Dataset entries
Segment Open
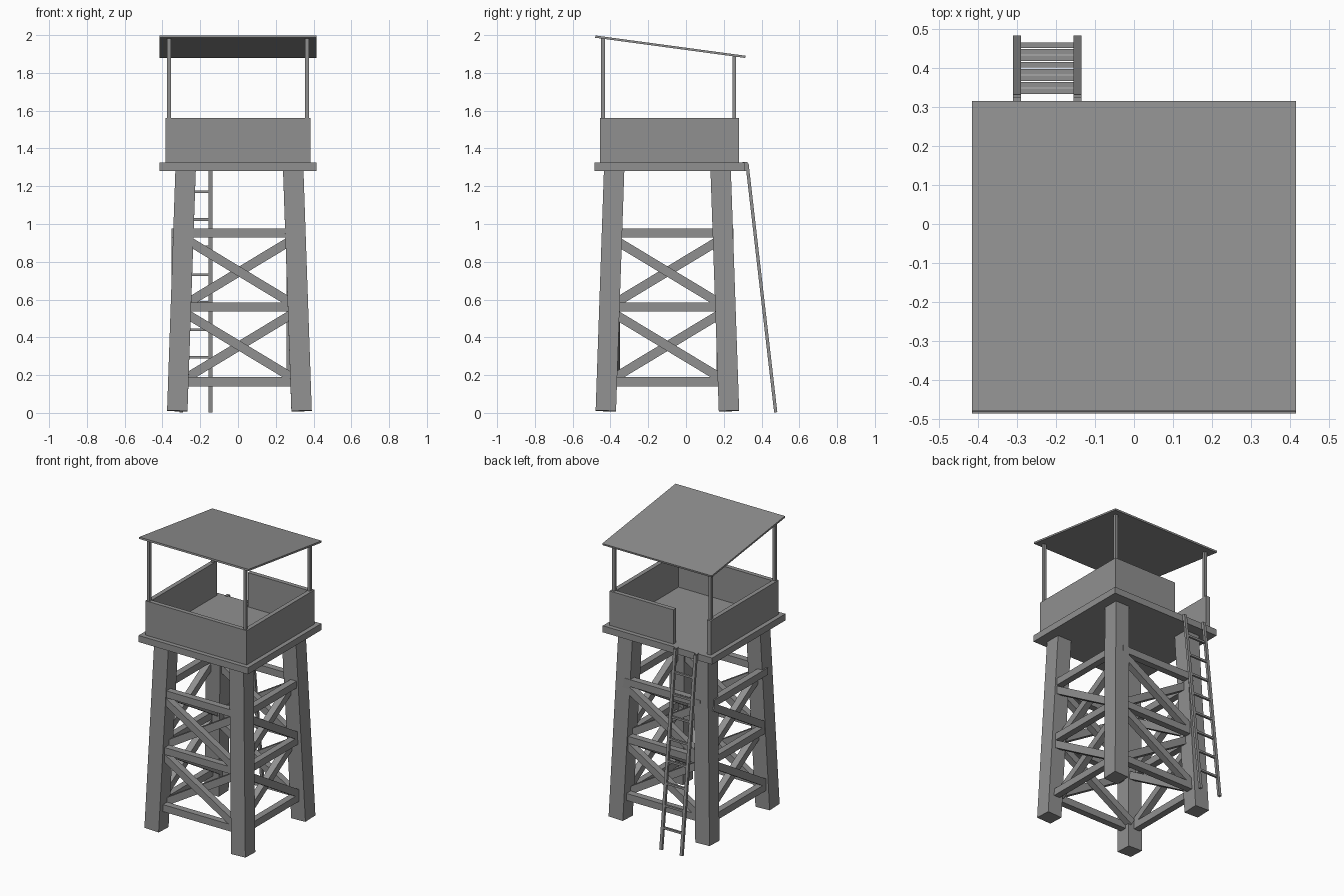
import bpy
import bmesh
from math import atan2, hypot
from mathutils import Matrix, Vector

cube = bpy.data.objects.get("Cube")
if cube:
    bpy.data.objects.remove(cube)

grey = bpy.data.materials.new("weathered_grey")
grey.use_nodes = True
colour = (0.28, 0.28, 0.28, 1)
grey.diffuse_color = colour
grey.node_tree.nodes["Principled BSDF"].inputs["Base Color"].default_value = colour

UP = Vector((0, 0, 1))


def solid(name, matrix):
    """Unit cube shaped by a matrix."""
    mesh = bpy.data.meshes.new(name)
    bm = bmesh.new()
    bmesh.ops.create_cube(bm, size=1, matrix=matrix)
    bm.to_mesh(mesh)
    bm.free()
    mesh.materials.append(grey)
    obj = bpy.data.objects.new(name, mesh)
    bpy.context.collection.objects.link(obj)
    return obj


def block(name, low, high):
    low, high = Vector(low), Vector(high)
    return solid(name, Matrix.Translation((low + high) / 2)
                 @ Matrix.Diagonal((*(high - low), 1)))


def beam(name, start, end, width, depth, side):
    """Straight bar; width runs along the side direction."""
    start, end = Vector(start), Vector(end)
    axis = (end - start).normalized()
    across = axis.cross(side).normalized()
    side = across.cross(axis)
    turn = Matrix((side, across, axis)).transposed().to_4x4()
    return solid(name, Matrix.Translation((start + end) / 2) @ turn
                 @ Matrix.Diagonal((width, depth, (end - start).length, 1)))


# Deck and parapet walls, with a doorway at the back right
block("deck", (-0.415, -0.485, 1.28), (0.415, 0.31, 1.325))
X, FRONT, BACK, T = 0.385, -0.455, 0.28, 0.03
LOW, HIGH = 1.325, 1.56
block("front_wall", (-X, FRONT, LOW), (X, FRONT + T, HIGH))
block("back_wall", (-0.1, BACK - T, LOW), (X - T, BACK, HIGH))
for name, x in (("right_wall", -X), ("left_wall", X - T)):
    block(name, (x, FRONT + T, LOW), (x + T, BACK, HIGH))

# Sloping roof on four thin posts
roof_front, roof_back = Vector((0, -0.48, 1.992)), Vector((0, 0.314, 1.885))
beam("roof", roof_front, roof_back, 0.83, 0.012, Vector((1, 0, 0)))
for label, y in (("front", -0.44), ("back", 0.255)):
    top = roof_front.lerp(roof_back, (y + 0.48) / 0.794).z
    for side, x in (("right", -0.365), ("left", 0.365)):
        block(label + "_" + side + "_roof_post",
              (x - 0.01, y - 0.01, LOW), (x + 0.01, y + 0.01, top))

# Four legs leaning inwards
CENTRE = Vector((0.0075, -0.0985, 0))
for label, sy in (("front", -1), ("back", 1)):
    for side, sx in (("right", -1), ("left", 1)):
        foot = CENTRE + Vector((sx * 0.329, sy * 0.326, 0.01))
        head = CENTRE + Vector((sx * 0.285, sy * 0.282, 1.285))
        beam(label + "_" + side + "_leg", foot, head, 0.108, 0.108, Vector((1, 0, 0)))

# Horizontal rails and crossed braces on each side of the tower
SIDES = (("front", (0, -1, 0), 0.342), ("back", (0, 1, 0), 0.349),
         ("left", (1, 0, 0), 0.338), ("right", (-1, 0, 0), 0.359))
DEPTH = 0.045
for label, normal, reach in SIDES:
    normal = Vector(normal)
    along = UP.cross(normal)

    def spot(u, z, layer):
        return CENTRE + along * u + normal * (reach - DEPTH * (layer + 0.5)) + UP * z

    for z in (0.165, 0.56, 0.952):
        beam(label + "_rail", spot(-0.29, z, 0), spot(0.29, z, 0), DEPTH, 0.048, normal)
    for z in (0.355, 0.748):
        for layer, rise in enumerate((-0.178, 0.178)):
            beam(label + "_brace", spot(-0.295, z - rise, layer),
                 spot(0.295, z + rise, layer), DEPTH, 0.048, normal)

# Leaning ladder hooked on the back edge of the deck
foot_y, head_y, head_z = 0.475, 0.323, 1.32
for side, x in (("right", -0.3), ("left", -0.145)):
    beam("ladder_" + side + "_rail", (x, foot_y, 0.003), (x, head_y, head_z),
         0.02, 0.017, Vector((1, 0, 0)))
    block("ladder_" + side + "_hook", (x - 0.01, 0.3, 1.28), (x + 0.01, 0.326, 1.328))
for i in range(8):
    z = 0.148 + i * 0.146
    y = foot_y + (head_y - foot_y) * z / head_z
    block("ladder_rung", (-0.3, y - 0.007, z - 0.007), (-0.145, y + 0.007, z + 0.007))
Segment Closed
- **WHAT THIS TASK INVOLVES**
For the word "beam", say how many lines of the data include it, with nothing else in the reply.

- **ANSWER TO THIS TASK**
6